I read about people recycling thrift store sweaters all the time, harvesting them for yarn or embellishing them with handmade elements, so I decided to check out the local Goodwill and try to score a couple rippable or embellishable sweaters.
Eh. I didn't find anything I'd want to rip. I did find four really great sweaters, though, and the whole mess cost me only $25. Pretty cool. One of the biggest scores was this:
It's a score because I have a 2-year-old and a 4-year-old. For that reason, I'm totally willing to wear this sweater and look like a giant ass. Their amusement is priceless!
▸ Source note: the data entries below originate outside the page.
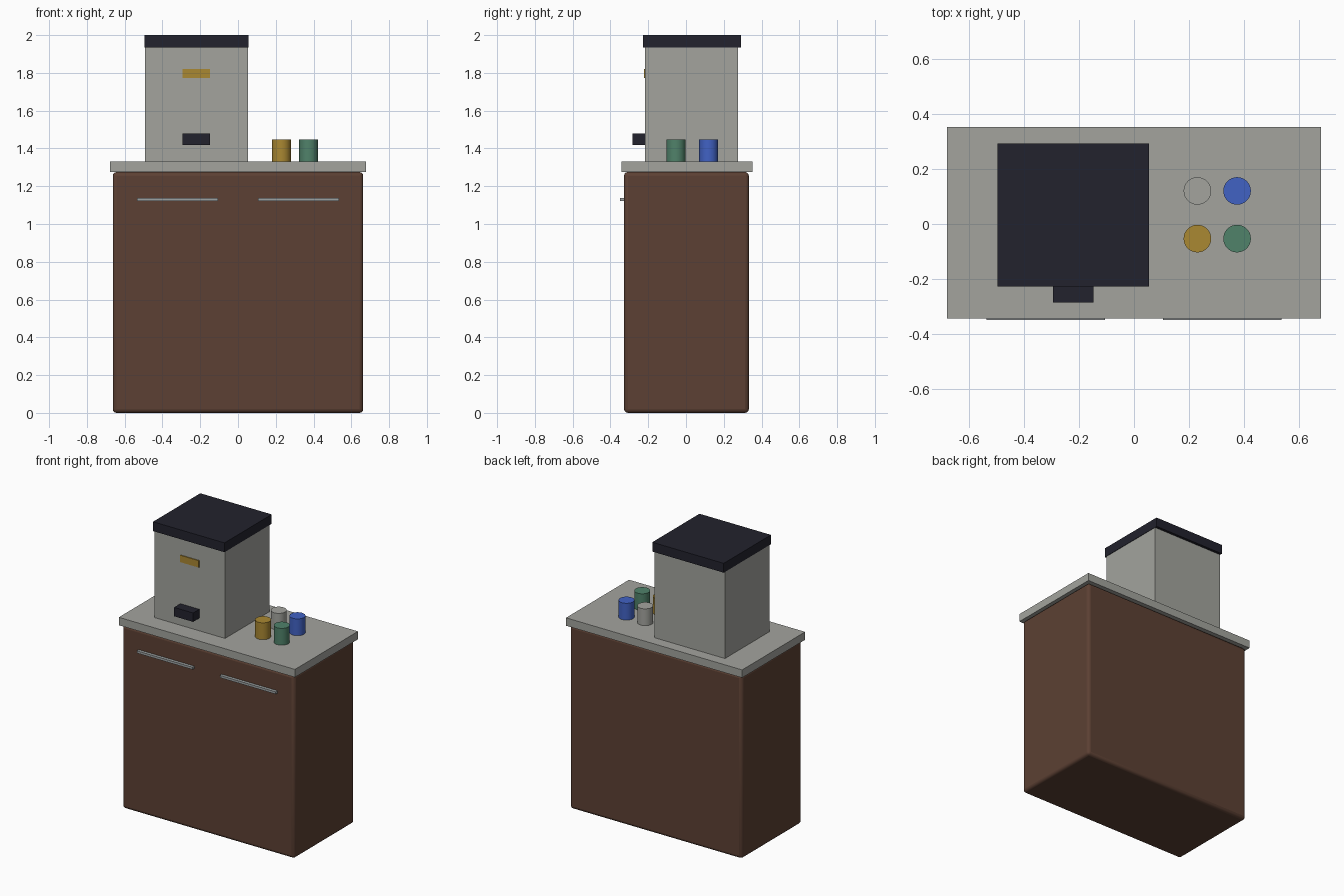
import bpy

if "Cube" in bpy.data.objects:
    bpy.data.objects.remove(bpy.data.objects["Cube"])


def material(name, r, g, b):
    """Flat colour given as 0-255 sRGB, stored as linear."""
    def lin(c):
        c /= 255
        return c / 12.92 if c <= 0.04045 else ((c + 0.055) / 1.055) ** 2.4
    m = bpy.data.materials.new(name)
    m.diffuse_color = (lin(r), lin(g), lin(b), 1)
    m.use_nodes = True
    m.node_tree.nodes["Principled BSDF"].inputs["Base Color"].default_value = m.diffuse_color
    return m


brown = material("dark_wood", 92, 64, 51)
stone = material("light_grey", 163, 164, 158)
metal = material("handle_grey", 158, 163, 164)
black = material("near_black", 34, 34, 45)
ochre = material("ochre", 170, 136, 50)
green = material("green", 80, 130, 106)
blue = material("blue", 65, 98, 196)


def box(name, x, y, z, mat, bevel=0.0):
    """Box from (min, max) extents, with optional rounded edges."""
    ext = (x, y, z)
    bpy.ops.mesh.primitive_cube_add(size=1, location=[(a + b) / 2 for a, b in ext])
    o = bpy.context.object
    o.name = name
    o.scale = [b - a for a, b in ext]
    bpy.ops.object.transform_apply(location=False, rotation=False, scale=True)
    o.data.materials.append(mat)
    if bevel:
        mod = o.modifiers.new("rounded_edges", "BEVEL")
        mod.width = bevel
        mod.segments = 3
        bpy.ops.object.shade_smooth_by_angle(angle=0.6)
    return o


def cup(name, x, y, mat):
    bpy.ops.mesh.primitive_cylinder_add(vertices=32, radius=0.05, depth=0.117,
                                        location=(x, y, 1.3885))
    o = bpy.context.object
    o.name = name
    o.data.materials.append(mat)
    bpy.ops.object.shade_smooth_by_angle(angle=0.6)


# Cabinet and worktop
box("cabinet", (-0.663, 0.663), (-0.328, 0.333), (0, 1.275), brown, 0.02)
box("countertop", (-0.678, 0.678), (-0.342, 0.351), (1.275, 1.33), stone)

# Drawer handles, one on each side
for side, x0, x1 in (("left", -0.535, -0.105), ("right", 0.105, 0.535)):
    box(side + "_handle", (x0, x1), (-0.349, -0.325), (1.122, 1.138), metal)

# Machine on the counter
box("machine_body", (-0.492, 0.052), (-0.216, 0.274), (1.33, 1.936), stone)
box("machine_lid", (-0.495, 0.055), (-0.227, 0.292), (1.935, 2.0), black)
box("spout", (-0.293, -0.147), (-0.284, -0.21), (1.418, 1.48), black)
box("badge_plate", (-0.293, -0.147), (-0.222, -0.214), (1.772, 1.82), ochre)

# Cups in a two by two group
cup("ochre_cup", 0.23, -0.053, ochre)
cup("green_cup", 0.374, -0.053, green)
cup("grey_cup", 0.23, 0.12, stone)
cup("blue_cup", 0.374, 0.12, blue)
While purging my dresser of clothes that I don't wear (to take to Goodwill!) so I can fit the clothes I actually DO wear in it, I found this lovely Express cabled merino/cashmere sweater that I have not worn in years, because it does not fit my post-childbearing boobs. Having two kids made them grow by a whole cup size, apparently permanently. So even though I didn't find any rippable sweaters at Goodwill, I ended up finding an excellent one in my own dresser! I have no idea what I'll make with it, but it is in my yarn stash now.
I haven't just been taking my own unused clothes to Goodwill, I also took a ton of my kids' outgrown clothes to Goodwill. The stuff that was too stained went to a special project that I've been planning for years: a trashed onesie quilt.
Whenever my daughters totally trashed a onesie, staining the front (or... heh... the back) beyond all repair, I cut off the section of fabric that wasn't stained to eventually make into what I'm calling a "trashed onesie quilt."
As I went through my kids' outgrown clothes, I found a lot more onesies, pajamas and T-shirts to add to the quilt.
Eeee! All those cute prints, on uber-soft cotton knit fabric. I also rescued some adorable appliques to add to the quilt:
I was sad to say goodbye to many of the clothes my kids have outgrown, but along with what I sent to Goodwill, I also sent a huge box to my sister-in-law for my niece and I saved a big bag of newborn stuff for my little sister, for when she has kids. It's great to know that all the clothes will be used again, and even the unwearable stuff is still being reused and recycled into what I hope will be an adorable quilt.